Test Yourself with this mini-quiz

Find the road signs for:

Signs giving orders

1) No Motor Vehicles
2) No overtaking
3) No right turn

Positive Instruction signs

1) End of minimum speed
2) Vehicles may pass either side to reach same destination
3) Mini – roundabout (roundabout circulation-give way to vehicles from the immediate right.)

Warning Signs

1) Cross Roads
2) Road narrows on both sides
3) Uneven road

Other directional signs

1) What colour is the sign for a Zoo and mainly tourist attractions?
2) What colour are the signs showing emergency diversion routes for motorways and other main traffic roads?
3) What colour background do signs on motorways have?
4) What colour is the sign for a Zoo and mainly tourist attractions?
5) What colour are the signs showing emergency diversion routes for motorways and other main traffic roads?
6) What colour background do signs on motorways have?

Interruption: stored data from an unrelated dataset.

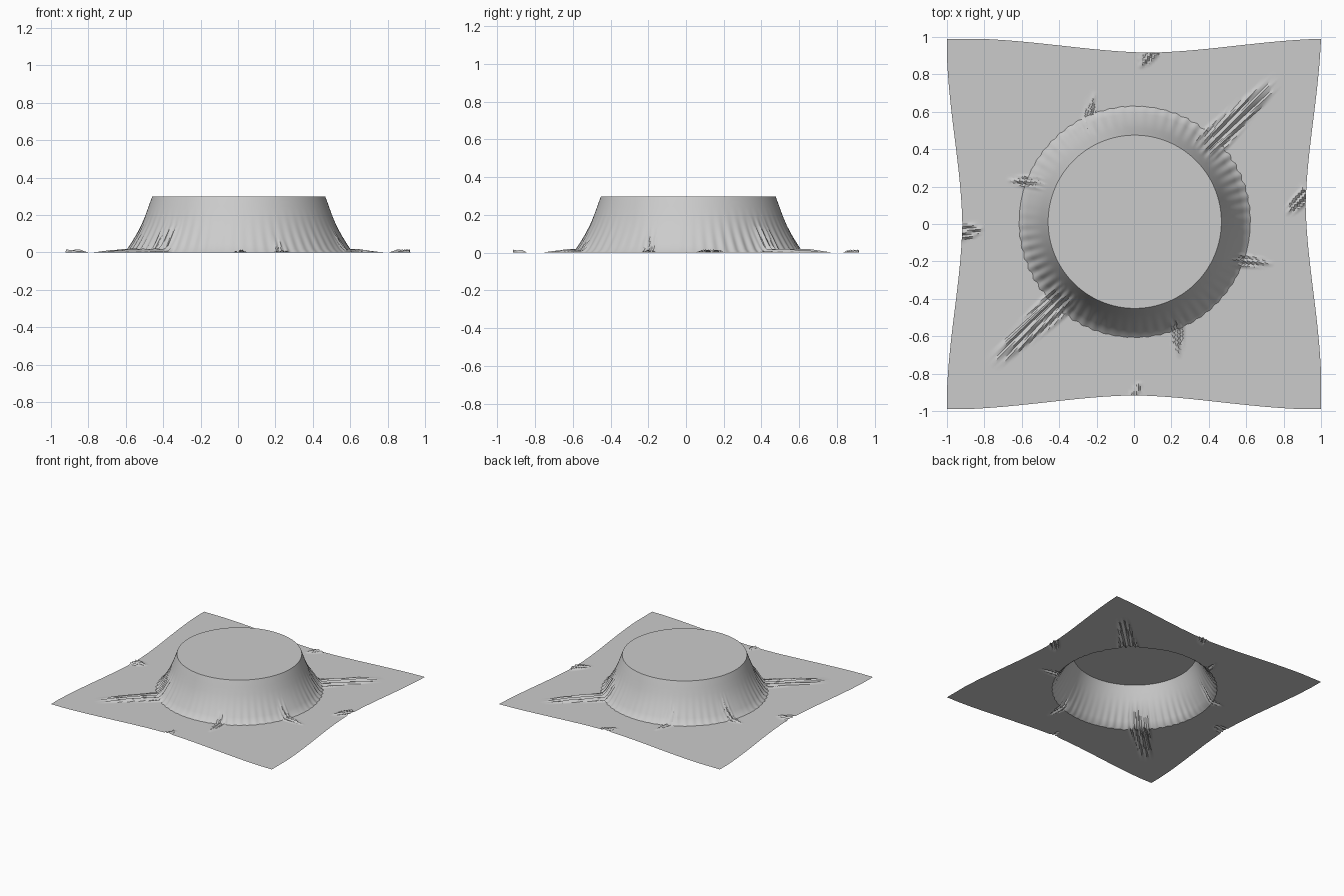
import bpy, bmesh, math

if "Cube" in bpy.data.objects:
    bpy.data.objects.remove(bpy.data.objects["Cube"])

N = 512                                  # segments around
CX, CY = 0.004, 0.012                    # centre of the hidden drum
FLOOR, TOP = 0.004, 0.302
# draped wall: radius, height
WALL = [(0.463, TOP), (0.469, 0.286), (0.482, 0.25), (0.50, 0.20), (0.521, 0.15),
        (0.547, 0.10), (0.562, 0.075), (0.577, 0.05), (0.596, 0.022), (0.618, FLOOR)]
# folds: start x,y, end x,y, half width, height, pitch
FOLDS = [
    (0.38, 0.40, 0.77, 0.78, 0.095, 0.020, 0.036),
    (-0.36, -0.38, -0.77, -0.76, 0.10, 0.020, 0.036),
    (-0.25, 0.50, -0.21, 0.71, 0.05, 0.014, 0.03),
    (-0.50, 0.22, -0.68, 0.235, 0.05, 0.014, 0.03),
    (0.52, -0.19, 0.75, -0.215, 0.05, 0.014, 0.03),
    (0.23, -0.52, 0.24, -0.72, 0.05, 0.014, 0.03),
    (0.10, 0.93, 0.03, 0.83, 0.05, 0.016, 0.03),
    (-0.94, -0.05, -0.80, -0.02, 0.06, 0.016, 0.03),
    (0.93, 0.17, 0.81, 0.05, 0.06, 0.016, 0.03),
    (0.01, -0.93, 0.03, -0.84, 0.04, 0.016, 0.03),
]


def fold_height(x, y):
    z = 0.0
    for x0, y0, x1, y1, w, h, pitch in FOLDS:
        dx, dy = x1 - x0, y1 - y0
        length = math.hypot(dx, dy)
        s = ((x - x0) * dx + (y - y0) * dy) / length ** 2
        t = ((x - x0) * dy - (y - y0) * dx) / length
        if 0 < s < 1:
            env = max(0.0, 1 - abs(t) / (w * (1 - 0.6 * s)))
            fade = min(1.0, 3 * (1 - s))
            z = max(z, h * min(1, 2 * env) * fade * math.cos(math.pi * t / pitch) ** 2)
    return z


def pull(t):
    # how far the cloth hem is drawn in near the middle of each side
    t = min(1.0, abs(t) / 0.9)
    return 0.082 * (1 - t) * (1 + 0.8 * t * (1 - t)) * (1 - t * t * 0.5)


def hem(i):
    # walk along the square so that the corners are hit exactly
    side, k = divmod((i + N // 8) % N, N // 4)
    t = math.tan((k / (N // 4) - 0.5) * math.pi / 2)
    return [(1 - pull(t - 0.1), t * 0.99), (-t, 0.99 - pull(-t - 0.08) * 0.9),
            (-1 + pull(t), -t * 0.99), (t, -0.99 + pull(t) * 0.9)][side]


def wall_point(i, r, z):
    a = 2 * math.pi * i / N
    low = max(0.0, 1 - z / 0.2)
    # pleats gather where the weave is sheared
    shear = max(0.0, math.sin(2 * a)) * 0.5 + 0.5 * abs(math.sin(2 * a + 0.4))
    r += 0.006 * low * shear * math.sin(a * 64)
    return CX + r * math.cos(a), CY + r * math.sin(a), z


bm = bmesh.new()
rings = [[bm.verts.new(wall_point(i, r, z)) for i in range(N)] for r, z in WALL]

# flat skirt from foot of wall to the hem
STEPS = 44
for k in range(1, STEPS + 1):
    f = k / STEPS
    ring = []
    for i in range(N):
        x0, y0, _ = wall_point(i, *WALL[-1])
        x1, y1 = hem(i)
        x, y = x0 + (x1 - x0) * f, y0 + (y1 - y0) * f
        ring.append(bm.verts.new((x, y, FLOOR + fold_height(x, y))))
    rings.append(ring)

# creases continue into the foot of the wall
for ring in rings[5:len(WALL)]:
    for v in ring:
        v.co.z += fold_height(v.co.x, v.co.y)

for a, b in zip(rings, rings[1:]):
    for i in range(N):
        j = (i + 1) % N
        bm.faces.new((a[i], b[i], b[j], a[j]))
bm.faces.new(rings[0])                   # flat top

low = min(v.co.z for v in bm.verts)
for v in bm.verts:
    v.co.z -= low
bm.normal_update()

mesh = bpy.data.meshes.new("draped_cloth")
bm.to_mesh(mesh)
bm.free()
cloth = bpy.data.objects.new("draped_cloth", mesh)
bpy.context.collection.objects.link(cloth)
bpy.context.view_layer.objects.active = cloth
cloth.select_set(True)
bpy.ops.object.shade_smooth_by_angle(angle=math.radians(30))
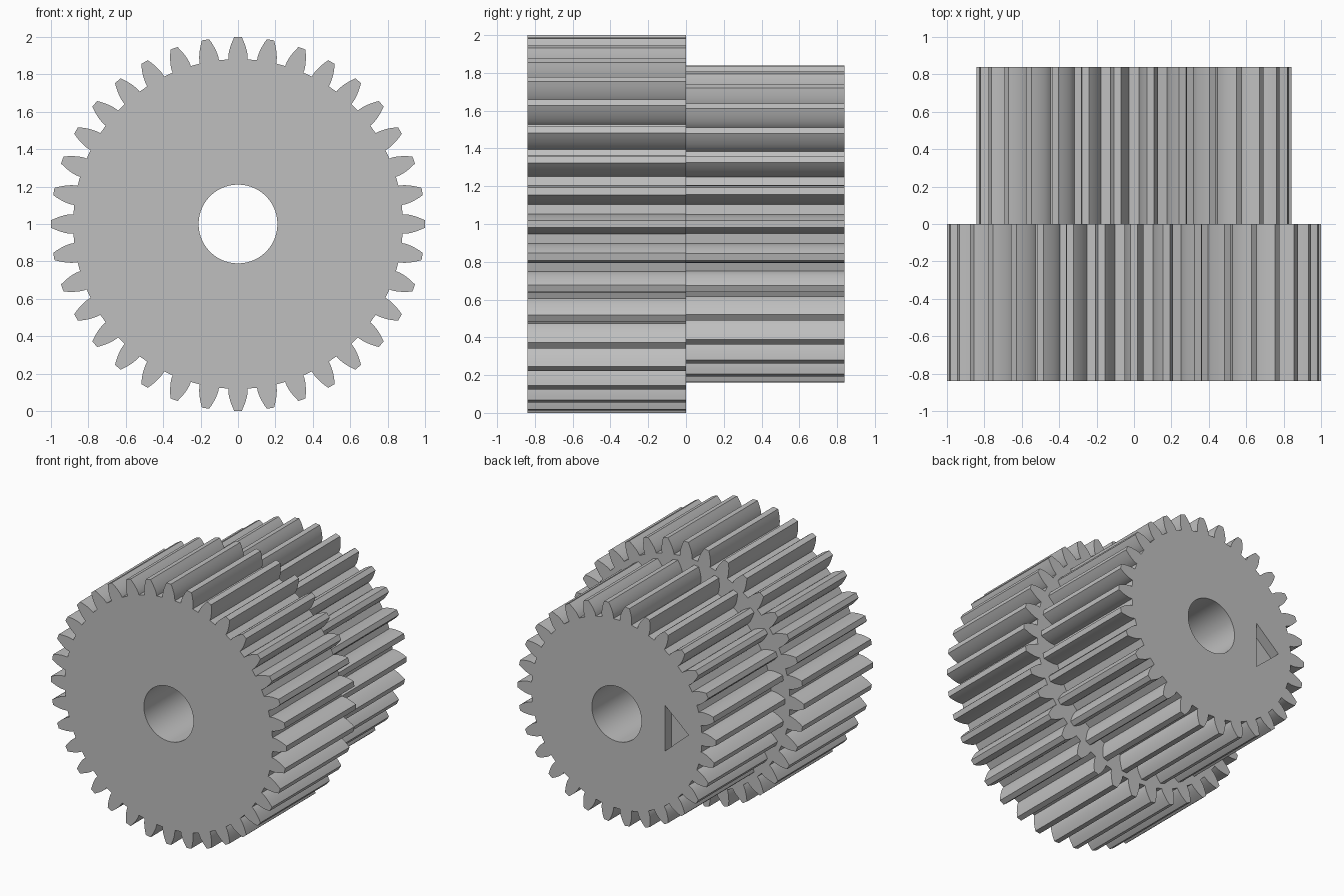
import bpy, bmesh, math
from mathutils import Vector

cube = bpy.data.objects.get("Cube")
if cube:
    bpy.data.objects.remove(cube, do_unlink=True)

MODULE = 2 / 38
HALF = 0.84          # half of the total length along y
CENTRE_Z = 1.0

# Single material
grey = bpy.data.materials.new("plain grey")
grey.use_nodes = True
colour = (0.52, 0.52, 0.52, 1)
grey.diffuse_color = colour
grey.node_tree.nodes["Principled BSDF"].inputs["Base Color"].default_value = colour


def involute(angle):
    return math.tan(angle) - angle


def gear_profile(teeth, steps=7):
    """Outline of a spur gear with involute flanks, a tooth centred on +x."""
    pitch = MODULE * teeth / 2
    tip, root = pitch + MODULE, pitch - 1.25 * MODULE
    pressure = math.radians(20)
    base = pitch * math.cos(pressure)
    half_base = math.pi / (2 * teeth) + involute(pressure)
    flank = [(root, half_base)]
    for i in range(steps):
        r = base + (tip - base) * i / (steps - 1)
        flank.append((r, half_base - involute(math.acos(min(1, base / r)))))
    tooth = [(r, -a) for r, a in flank] + [(r, a) for r, a in reversed(flank)]
    points = []
    for k in range(teeth):
        middle = math.tau * k / teeth
        points += [(r * math.cos(middle + a), r * math.sin(middle + a)) for r, a in tooth]
    return points


def prism(name, points, y0, y1):
    """Extrude an x-z outline along y."""
    bm = bmesh.new()
    face = bm.faces.new([bm.verts.new((x, y0, z + CENTRE_Z)) for x, z in points])
    new = bmesh.ops.extrude_face_region(bm, geom=[face])["geom"]
    bmesh.ops.translate(bm, vec=Vector((0, y1 - y0, 0)),
                        verts=[g for g in new if isinstance(g, bmesh.types.BMVert)])
    bmesh.ops.recalc_face_normals(bm, faces=bm.faces)
    mesh = bpy.data.meshes.new(name)
    bm.to_mesh(mesh)
    bm.free()
    mesh.materials.append(grey)
    obj = bpy.data.objects.new(name, mesh)
    bpy.context.collection.objects.link(obj)
    return obj


def select_only(obj):
    bpy.ops.object.select_all(action='DESELECT')
    obj.select_set(True)
    bpy.context.view_layer.objects.active = obj


def cut(obj, cutter):
    select_only(obj)
    mod = obj.modifiers.new("cut", 'BOOLEAN')
    mod.operation = 'DIFFERENCE'
    mod.solver = 'EXACT'
    mod.object = cutter
    bpy.ops.object.modifier_apply(modifier=mod.name)


# Large gear in front, small gear behind
large_gear = prism("large_gear", gear_profile(36), -HALF, 0)
small_gear = prism("small_gear", gear_profile(30), 0, HALF)

# Shaft bore and the triangular recess in the back face
circle = [(4 * MODULE * math.cos(math.tau * i / 96), 4 * MODULE * math.sin(math.tau * i / 96))
          for i in range(96)]
bore = prism("bore_cutter", circle, -1.2, 1.2)
triangle = prism("triangle_cutter", [(-0.41, 0.175), (-0.41, -0.175), (-0.61, 0)],
                 HALF - 0.08, HALF + 0.1)
for gear in (large_gear, small_gear):
    cut(gear, bore)
cut(small_gear, triangle)

for helper in (bore, triangle):
    bpy.data.objects.remove(helper, do_unlink=True)

# Smooth flanks and bore, crisp tooth edges
for gear in (large_gear, small_gear):
    select_only(gear)
    bpy.ops.object.shade_smooth_by_angle(angle=math.radians(25))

We’ve all encountered finding ourselves a touch bewildered at times, when driving through road works at all the signs we come across but with knowledge and understanding road users can swiftly and adeptly adapt to the road conditions and the signs upon it.

The question to ask yourself now is, after all your studying and learning “do you feel a little more confident about being able to understand the signs of the road and trust in them as a guide to assist you as a proficient driver, travelling on both long and short journeys?”

Image Source: Thomas Guest / Flickr – Licensed for reuse under Creative Commons 2.0